For many people dealing with serious illness, the shock of the diagnosis is often enough to put us into an emotional place where it’s easy to ignore the life going on around us. We get so focused on the shock of our new reality that we can easily find ourselves already beginning treatment before we have time to process and accept all that is going on. For me, when the shock of hearing “you have stage 4 breast cancer” wore off, I had to face and accept that I would be in treatment for that cancer for the rest of my life. Treatment would never end and I was officially a breast cancer “lifer.” My life would go on, but so would all the ramifications of knowing I would always be one tumor marker or progression away from yet another treatment change.
As, with life, however, none of us live in a cocoon and we must live with all that goes on around us – having nothing to do with our health situation, but everything to do with the fact that the world doesn’t stop because we’ve been hit by an unmoveable iceberg.
In the 6-plus years since my mets diagnosis, I’ve experienced many non-cancer related, albeit life-changing events. I’ve lost a job that I loved, I’ve become a grandparent for the first time and I’ve watched my own child settle into a life filled with all I ever wished for her.
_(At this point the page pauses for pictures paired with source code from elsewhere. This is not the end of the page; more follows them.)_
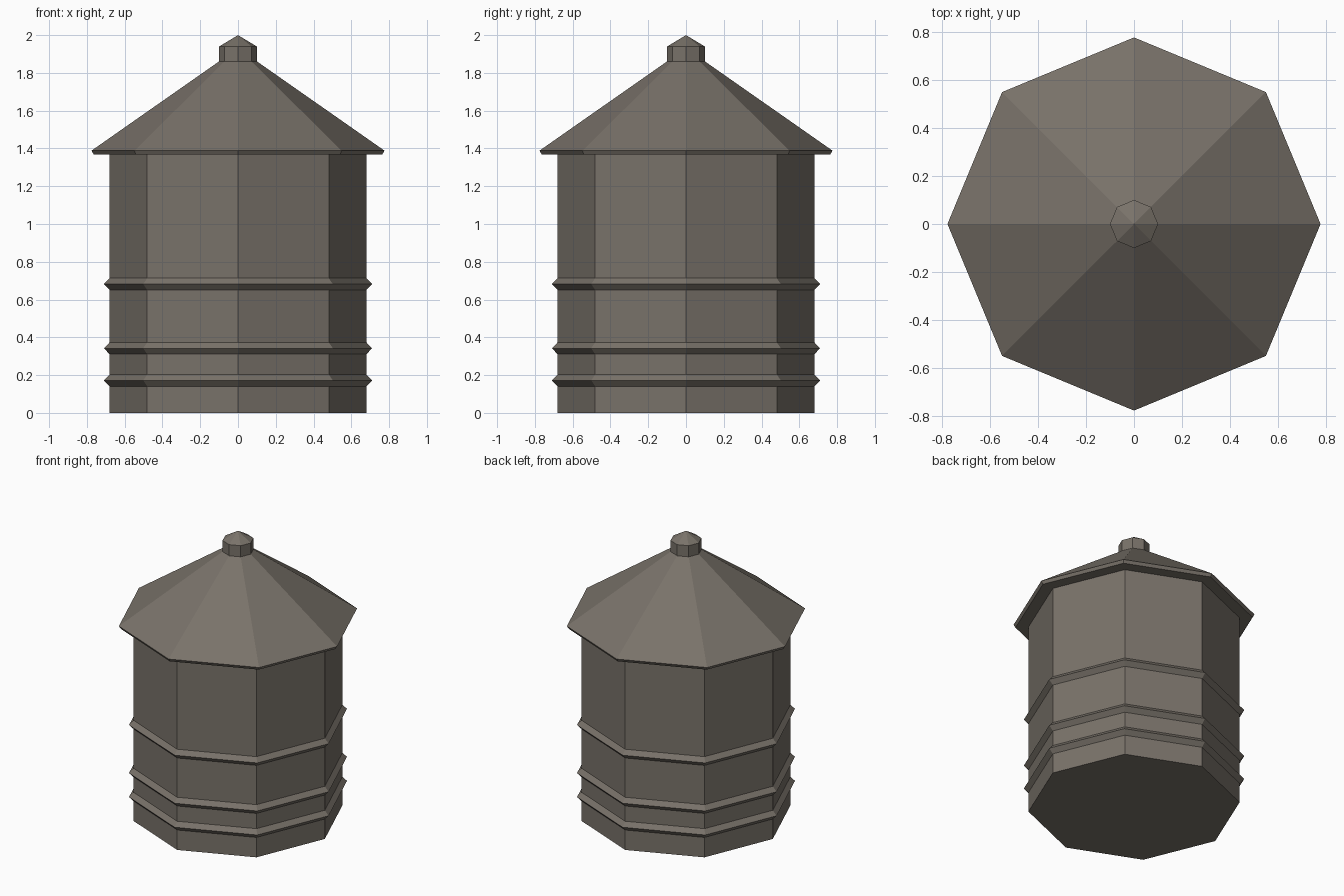
import bpy
import bmesh
from math import cos, sin, pi

SIDES = 8

cube = bpy.data.objects.get("Cube")
if cube:
    bpy.data.objects.remove(cube, do_unlink=True)

# Single weathered grey-brown colour
colour = (0.19, 0.168, 0.142, 1)
wood = bpy.data.materials.new("weathered_grey_brown")
wood.use_nodes = True
wood.diffuse_color = colour
bsdf = next(n for n in wood.node_tree.nodes if n.type == "BSDF_PRINCIPLED")
bsdf.inputs["Base Color"].default_value = colour


def lathe(name, profile):
    """Octagonal solid from (radius, height) pairs, listed bottom to top."""
    bm = bmesh.new()
    rings = []
    for r, z in profile:
        if r == 0:
            rings.append([bm.verts.new((0, 0, z))] * SIDES)
        else:
            rings.append([bm.verts.new((r * cos(2 * pi * i / SIDES),
                                        r * sin(2 * pi * i / SIDES), z))
                          for i in range(SIDES)])
    for low, high in zip(rings, rings[1:]):
        for i in range(SIDES):
            j = (i + 1) % SIDES
            corners = dict.fromkeys((low[i], low[j], high[j], high[i]))
            bm.faces.new(list(corners))
    # Close the open ends
    if profile[0][0] > 0:
        bm.faces.new(rings[0][::-1])
    if profile[-1][0] > 0:
        bm.faces.new(rings[-1])
    bmesh.ops.recalc_face_normals(bm, faces=bm.faces)
    mesh = bpy.data.meshes.new(name)
    bm.to_mesh(mesh)
    bm.free()
    mesh.materials.append(wood)
    obj = bpy.data.objects.new(name, mesh)
    bpy.context.collection.objects.link(obj)
    return obj


# Tank wall with three pointed hoops
wall, hoop, half = 0.68, 0.71, 0.031
tank = [(wall, 0)]
for z in (0.172, 0.342, 0.682):
    tank += [(wall, z - half), (hoop, z), (wall, z + half)]
tank.append((wall, 1.367))
lathe("tank", tank)

# Roof with a thin tapered eave
lathe("roof", [(0.763, 1.367), (0.776, 1.388), (0.09, 1.868)])

# Cap with a pointed top
lathe("roof_cap", [(0.1, 1.86), (0.1, 1.94), (0, 2.0)])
I put the negative things into my “it could be worse” category and the positive things have been added to my completed “bucket list.” I try to put perspective into everything that happens and that usually smooths things out for me and helps make my life more normal.
While we react to unexpected joys and traumas in different ways, occasionally, our reaction when we are affected by something that is beyond what we have ever prepared for can’t be imagined until it happens. If we win millions of dollars in the lottery, although we may have dreamed about that possibility throughout our lives, we will never know how we will react until it actually happens. Similarly, while we assume we are safe in our cars because we are good drivers, a split-second decision (or lack, thereof) of another driver can can change lives forever.
Recently, my adult daughter was involved in an accident when she was stopped at a red light and was hit from behind by another driver. It was a minor accident and at another time, would have given my daughter nothing more than shoulder bruises from her seat belt. The air bag never inflated. What turned this from fender-bender to horror is the fact that at the time of the crash, my daughter was 21 weeks pregnant with her second child. Except for a very short discharge, she has been hospitalized since the crash and will be until her baby girl is born. Every day is a gift and allows the baby to grow and get stronger. If she holds off until 28 weeks, there is a great chance she will be perfectly normal. The odds go down if she is born in the next 3 weeks, they go up for every day from 28 weeks to 34 weeks.
Needless to say, since the accident, I haven’t thought about my own health situation. Even having metastatic breast cancer (and respiratory issues related to a medication I was on for the cancer) seems trivial and minor compared to my daughter’s situation. Healthy babies are born all the time and we tend to take for granted that ours will be healthy and normal as well. How could I possibly feel sorry for myself when my child is fighting for her child? Of course, I can’t and don’t, but her situation has caused me to pause and look at my own journey.
What I’ve realized is that in the grand scheme of my life, having stage 4 breast cancer isn’t the worse thing that can happen. Yes, it’s bad and not what I expected or wanted, but in the end, there is so much more that can affect and change me. After watching my daughter and son-in-law deal with their situation over the past few weeks, I’ve realized that in the end, the reality is that life happens and as much as we think we can control our lives, we really can’t be in total control. Whether we are dealing with the negatives or the positives of life, all we can do is try to make the right choices and hope others do the same.
Don’t Stop Believing!
May you realize that even in your darkest moments, something wonderful and amazing can happen that will change your life and remind you to never stop living for those rays of light that will take away the dark.